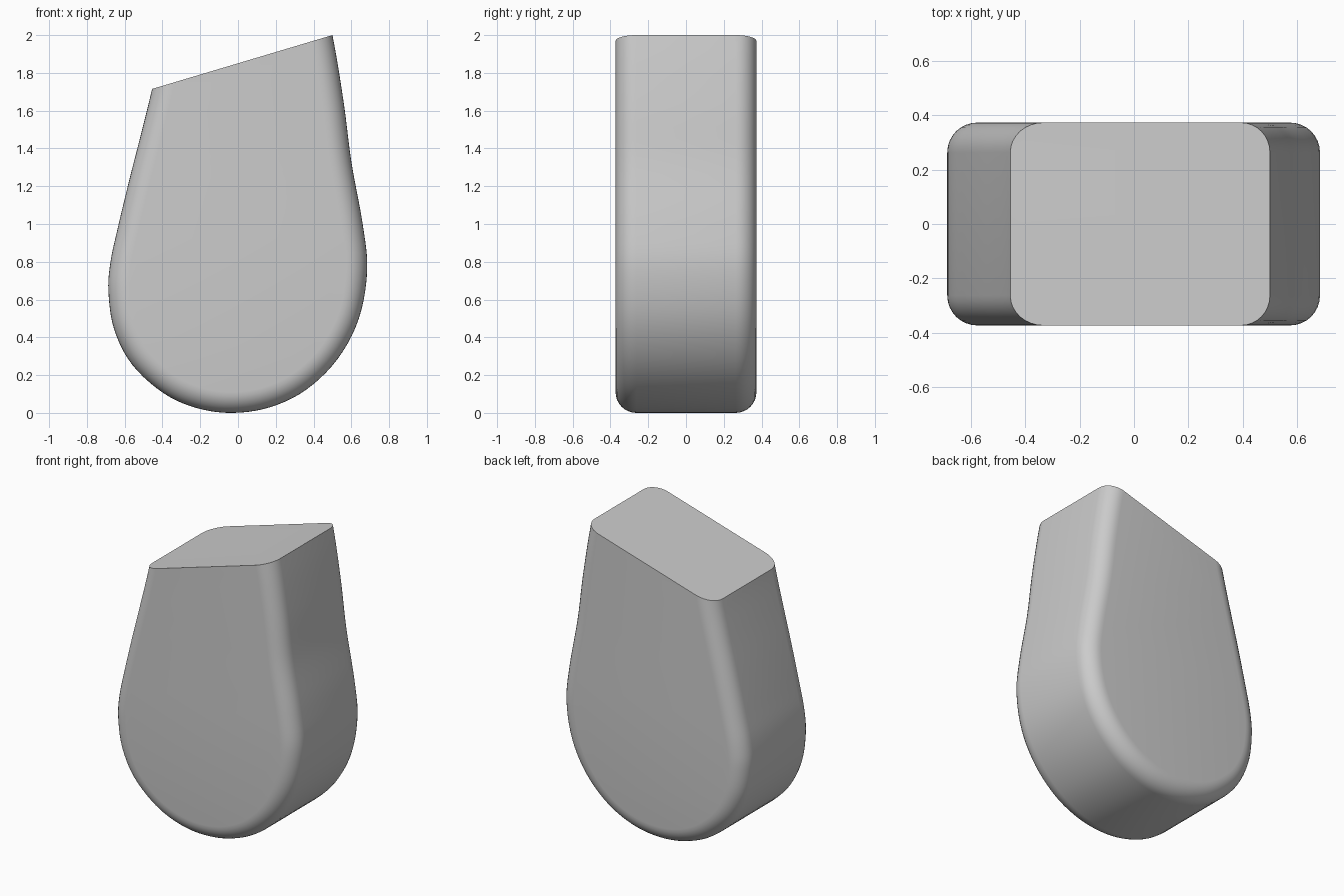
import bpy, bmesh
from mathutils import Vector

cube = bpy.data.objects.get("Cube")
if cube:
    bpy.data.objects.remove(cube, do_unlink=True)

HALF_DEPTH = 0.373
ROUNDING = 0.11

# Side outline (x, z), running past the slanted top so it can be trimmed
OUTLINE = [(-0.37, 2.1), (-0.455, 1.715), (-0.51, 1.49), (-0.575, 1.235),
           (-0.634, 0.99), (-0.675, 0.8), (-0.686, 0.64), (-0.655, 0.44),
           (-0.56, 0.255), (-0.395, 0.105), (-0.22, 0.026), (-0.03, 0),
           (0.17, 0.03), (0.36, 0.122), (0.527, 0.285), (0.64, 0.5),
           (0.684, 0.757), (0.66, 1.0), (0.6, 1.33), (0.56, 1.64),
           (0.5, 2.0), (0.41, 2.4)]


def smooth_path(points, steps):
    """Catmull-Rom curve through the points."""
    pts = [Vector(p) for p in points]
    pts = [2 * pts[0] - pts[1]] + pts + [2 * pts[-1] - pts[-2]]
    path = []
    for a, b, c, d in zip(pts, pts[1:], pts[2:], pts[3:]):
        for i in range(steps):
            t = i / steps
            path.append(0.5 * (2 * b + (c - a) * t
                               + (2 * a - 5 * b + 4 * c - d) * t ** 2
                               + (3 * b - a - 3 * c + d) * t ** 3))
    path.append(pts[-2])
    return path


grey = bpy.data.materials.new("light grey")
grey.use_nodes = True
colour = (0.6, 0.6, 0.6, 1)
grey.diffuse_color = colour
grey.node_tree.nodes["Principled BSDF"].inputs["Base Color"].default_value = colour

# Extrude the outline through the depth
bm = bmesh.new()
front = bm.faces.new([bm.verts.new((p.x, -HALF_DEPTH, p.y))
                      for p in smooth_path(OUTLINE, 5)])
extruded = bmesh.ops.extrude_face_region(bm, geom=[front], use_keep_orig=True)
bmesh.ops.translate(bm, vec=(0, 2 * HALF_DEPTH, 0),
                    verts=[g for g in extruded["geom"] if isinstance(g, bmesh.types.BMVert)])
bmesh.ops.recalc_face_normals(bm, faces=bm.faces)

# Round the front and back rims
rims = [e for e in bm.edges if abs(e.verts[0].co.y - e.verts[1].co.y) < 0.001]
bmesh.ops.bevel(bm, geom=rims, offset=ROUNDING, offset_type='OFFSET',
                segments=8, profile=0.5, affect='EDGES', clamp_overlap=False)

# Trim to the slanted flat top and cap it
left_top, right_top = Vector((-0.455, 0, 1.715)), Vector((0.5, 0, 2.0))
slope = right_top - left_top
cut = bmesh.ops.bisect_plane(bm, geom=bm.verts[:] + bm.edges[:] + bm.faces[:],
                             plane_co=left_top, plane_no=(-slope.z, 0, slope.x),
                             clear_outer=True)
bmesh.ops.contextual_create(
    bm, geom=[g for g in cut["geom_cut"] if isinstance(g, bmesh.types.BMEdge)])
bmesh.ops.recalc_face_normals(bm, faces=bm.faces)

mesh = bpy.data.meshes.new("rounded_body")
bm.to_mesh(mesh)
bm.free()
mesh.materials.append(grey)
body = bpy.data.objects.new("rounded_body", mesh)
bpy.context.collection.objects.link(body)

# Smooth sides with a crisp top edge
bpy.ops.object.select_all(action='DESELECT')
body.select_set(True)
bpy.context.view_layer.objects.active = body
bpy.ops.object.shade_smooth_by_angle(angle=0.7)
-------
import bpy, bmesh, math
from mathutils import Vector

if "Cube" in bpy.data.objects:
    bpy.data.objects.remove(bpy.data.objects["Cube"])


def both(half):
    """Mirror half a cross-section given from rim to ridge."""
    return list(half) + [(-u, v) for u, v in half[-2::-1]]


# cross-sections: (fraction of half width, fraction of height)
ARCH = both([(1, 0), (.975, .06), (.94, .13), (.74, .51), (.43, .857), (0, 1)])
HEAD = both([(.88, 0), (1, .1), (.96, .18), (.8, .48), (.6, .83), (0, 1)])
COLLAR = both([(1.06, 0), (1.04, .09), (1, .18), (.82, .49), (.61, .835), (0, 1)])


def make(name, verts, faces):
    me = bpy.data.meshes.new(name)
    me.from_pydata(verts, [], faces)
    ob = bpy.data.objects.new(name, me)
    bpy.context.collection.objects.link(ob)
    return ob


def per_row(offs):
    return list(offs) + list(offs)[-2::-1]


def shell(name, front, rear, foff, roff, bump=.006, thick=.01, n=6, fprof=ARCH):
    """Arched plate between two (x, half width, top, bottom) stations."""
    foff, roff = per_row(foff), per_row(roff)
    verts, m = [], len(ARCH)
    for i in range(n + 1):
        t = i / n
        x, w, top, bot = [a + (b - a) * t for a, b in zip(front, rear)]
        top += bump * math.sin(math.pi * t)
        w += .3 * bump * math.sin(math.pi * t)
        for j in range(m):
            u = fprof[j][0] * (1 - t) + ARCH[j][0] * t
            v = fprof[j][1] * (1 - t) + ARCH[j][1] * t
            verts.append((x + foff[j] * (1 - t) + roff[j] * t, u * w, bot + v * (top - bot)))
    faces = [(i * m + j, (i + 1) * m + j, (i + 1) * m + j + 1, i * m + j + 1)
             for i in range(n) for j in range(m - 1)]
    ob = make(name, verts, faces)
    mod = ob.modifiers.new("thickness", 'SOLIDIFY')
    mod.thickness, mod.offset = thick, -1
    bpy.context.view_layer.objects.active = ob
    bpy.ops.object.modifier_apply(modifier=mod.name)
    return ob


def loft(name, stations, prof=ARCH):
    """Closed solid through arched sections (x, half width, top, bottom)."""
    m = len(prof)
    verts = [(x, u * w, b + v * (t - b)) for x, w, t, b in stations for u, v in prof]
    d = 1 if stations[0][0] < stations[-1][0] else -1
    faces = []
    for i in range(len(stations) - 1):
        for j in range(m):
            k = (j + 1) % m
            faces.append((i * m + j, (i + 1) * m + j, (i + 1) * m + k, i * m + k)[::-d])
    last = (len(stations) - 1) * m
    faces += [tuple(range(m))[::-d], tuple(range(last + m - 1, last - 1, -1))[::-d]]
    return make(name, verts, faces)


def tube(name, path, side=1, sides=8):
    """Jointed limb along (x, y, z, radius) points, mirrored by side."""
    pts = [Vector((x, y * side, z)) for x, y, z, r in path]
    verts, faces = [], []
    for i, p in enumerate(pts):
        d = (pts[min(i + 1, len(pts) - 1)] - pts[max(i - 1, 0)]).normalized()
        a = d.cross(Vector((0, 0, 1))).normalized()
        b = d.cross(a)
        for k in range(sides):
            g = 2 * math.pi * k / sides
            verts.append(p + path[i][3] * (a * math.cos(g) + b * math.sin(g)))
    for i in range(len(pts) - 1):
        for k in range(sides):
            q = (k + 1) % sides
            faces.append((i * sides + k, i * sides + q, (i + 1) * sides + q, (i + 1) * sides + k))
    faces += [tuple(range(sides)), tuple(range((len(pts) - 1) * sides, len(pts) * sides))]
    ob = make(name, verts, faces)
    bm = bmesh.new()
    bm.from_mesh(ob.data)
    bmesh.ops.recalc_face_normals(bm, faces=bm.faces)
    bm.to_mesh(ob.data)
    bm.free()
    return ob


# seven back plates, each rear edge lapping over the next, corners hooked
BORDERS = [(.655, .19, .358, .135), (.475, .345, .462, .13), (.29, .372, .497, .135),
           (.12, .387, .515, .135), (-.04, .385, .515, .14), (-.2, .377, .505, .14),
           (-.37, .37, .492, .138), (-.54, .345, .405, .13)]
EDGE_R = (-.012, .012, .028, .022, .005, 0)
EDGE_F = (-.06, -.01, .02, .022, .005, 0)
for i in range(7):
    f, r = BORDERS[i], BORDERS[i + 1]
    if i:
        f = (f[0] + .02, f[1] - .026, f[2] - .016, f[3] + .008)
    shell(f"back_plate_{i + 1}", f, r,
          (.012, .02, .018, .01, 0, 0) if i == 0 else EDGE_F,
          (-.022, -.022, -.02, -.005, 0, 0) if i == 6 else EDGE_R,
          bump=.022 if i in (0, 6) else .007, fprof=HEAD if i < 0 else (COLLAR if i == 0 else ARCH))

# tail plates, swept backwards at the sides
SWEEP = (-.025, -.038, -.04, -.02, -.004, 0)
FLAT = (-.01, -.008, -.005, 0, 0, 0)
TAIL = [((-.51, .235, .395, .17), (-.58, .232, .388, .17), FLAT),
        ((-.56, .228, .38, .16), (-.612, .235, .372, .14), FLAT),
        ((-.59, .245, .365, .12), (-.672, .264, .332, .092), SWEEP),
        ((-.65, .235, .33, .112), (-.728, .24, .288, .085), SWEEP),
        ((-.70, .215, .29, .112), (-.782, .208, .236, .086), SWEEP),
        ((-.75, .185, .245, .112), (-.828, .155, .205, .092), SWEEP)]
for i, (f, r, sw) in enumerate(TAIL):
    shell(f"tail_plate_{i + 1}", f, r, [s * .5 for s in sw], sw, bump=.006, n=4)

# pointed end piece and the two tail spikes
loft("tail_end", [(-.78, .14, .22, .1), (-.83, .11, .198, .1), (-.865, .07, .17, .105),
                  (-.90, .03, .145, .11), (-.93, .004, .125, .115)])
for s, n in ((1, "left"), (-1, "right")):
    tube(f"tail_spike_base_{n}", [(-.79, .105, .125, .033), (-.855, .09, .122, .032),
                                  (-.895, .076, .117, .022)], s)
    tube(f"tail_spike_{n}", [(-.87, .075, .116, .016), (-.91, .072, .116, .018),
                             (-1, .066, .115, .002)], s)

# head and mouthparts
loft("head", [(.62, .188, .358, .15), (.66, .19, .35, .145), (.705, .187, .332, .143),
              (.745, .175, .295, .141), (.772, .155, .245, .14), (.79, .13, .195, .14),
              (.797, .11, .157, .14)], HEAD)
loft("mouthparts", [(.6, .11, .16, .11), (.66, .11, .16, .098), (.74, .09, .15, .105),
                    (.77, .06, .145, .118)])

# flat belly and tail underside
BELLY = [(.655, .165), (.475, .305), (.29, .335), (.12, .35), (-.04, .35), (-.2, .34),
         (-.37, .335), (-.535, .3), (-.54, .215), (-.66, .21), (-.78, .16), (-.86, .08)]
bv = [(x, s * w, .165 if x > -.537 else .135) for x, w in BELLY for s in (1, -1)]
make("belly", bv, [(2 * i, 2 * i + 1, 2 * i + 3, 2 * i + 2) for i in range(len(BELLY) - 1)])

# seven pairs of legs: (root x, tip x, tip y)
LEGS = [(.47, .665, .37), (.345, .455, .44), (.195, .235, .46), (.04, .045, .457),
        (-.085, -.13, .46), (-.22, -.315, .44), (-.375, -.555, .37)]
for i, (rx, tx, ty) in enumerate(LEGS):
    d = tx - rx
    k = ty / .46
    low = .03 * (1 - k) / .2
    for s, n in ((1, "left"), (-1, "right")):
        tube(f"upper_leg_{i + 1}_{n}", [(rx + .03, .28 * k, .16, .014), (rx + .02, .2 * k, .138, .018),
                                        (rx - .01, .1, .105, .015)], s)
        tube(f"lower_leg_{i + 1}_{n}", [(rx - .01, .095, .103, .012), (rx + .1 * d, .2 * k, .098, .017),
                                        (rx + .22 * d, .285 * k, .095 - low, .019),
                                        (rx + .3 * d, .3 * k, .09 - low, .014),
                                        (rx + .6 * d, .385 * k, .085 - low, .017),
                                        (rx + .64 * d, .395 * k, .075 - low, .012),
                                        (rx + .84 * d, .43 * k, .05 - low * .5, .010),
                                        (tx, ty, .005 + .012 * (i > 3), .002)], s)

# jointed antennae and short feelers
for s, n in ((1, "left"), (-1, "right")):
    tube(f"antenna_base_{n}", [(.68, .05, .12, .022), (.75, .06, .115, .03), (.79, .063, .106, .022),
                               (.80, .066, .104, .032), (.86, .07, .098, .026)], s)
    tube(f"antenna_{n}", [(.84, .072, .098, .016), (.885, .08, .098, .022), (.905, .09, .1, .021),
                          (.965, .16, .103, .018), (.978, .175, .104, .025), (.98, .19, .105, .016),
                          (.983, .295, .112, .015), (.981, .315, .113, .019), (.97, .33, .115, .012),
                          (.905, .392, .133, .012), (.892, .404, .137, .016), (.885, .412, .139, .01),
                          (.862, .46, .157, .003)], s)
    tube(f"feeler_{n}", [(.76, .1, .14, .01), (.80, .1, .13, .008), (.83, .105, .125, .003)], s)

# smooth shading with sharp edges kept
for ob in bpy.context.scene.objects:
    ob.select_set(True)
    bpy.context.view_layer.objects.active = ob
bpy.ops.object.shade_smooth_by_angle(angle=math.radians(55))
-------
ABOUT THIS TASK
Please write out, exactly as they appear above, only the lines in the stretch from the line with "return list(half) +" through the line with "(.6, .83), (0, 1)])".

ANSWER FOR THIS EXERCISE
    return list(half) + [(-u, v) for u, v in half[-2::-1]]


# cross-sections: (fraction of half width, fraction of height)
ARCH = both([(1, 0), (.975, .06), (.94, .13), (.74, .51), (.43, .857), (0, 1)])
HEAD = both([(.88, 0), (1, .1), (.96, .18), (.8, .48), (.6, .83), (0, 1)])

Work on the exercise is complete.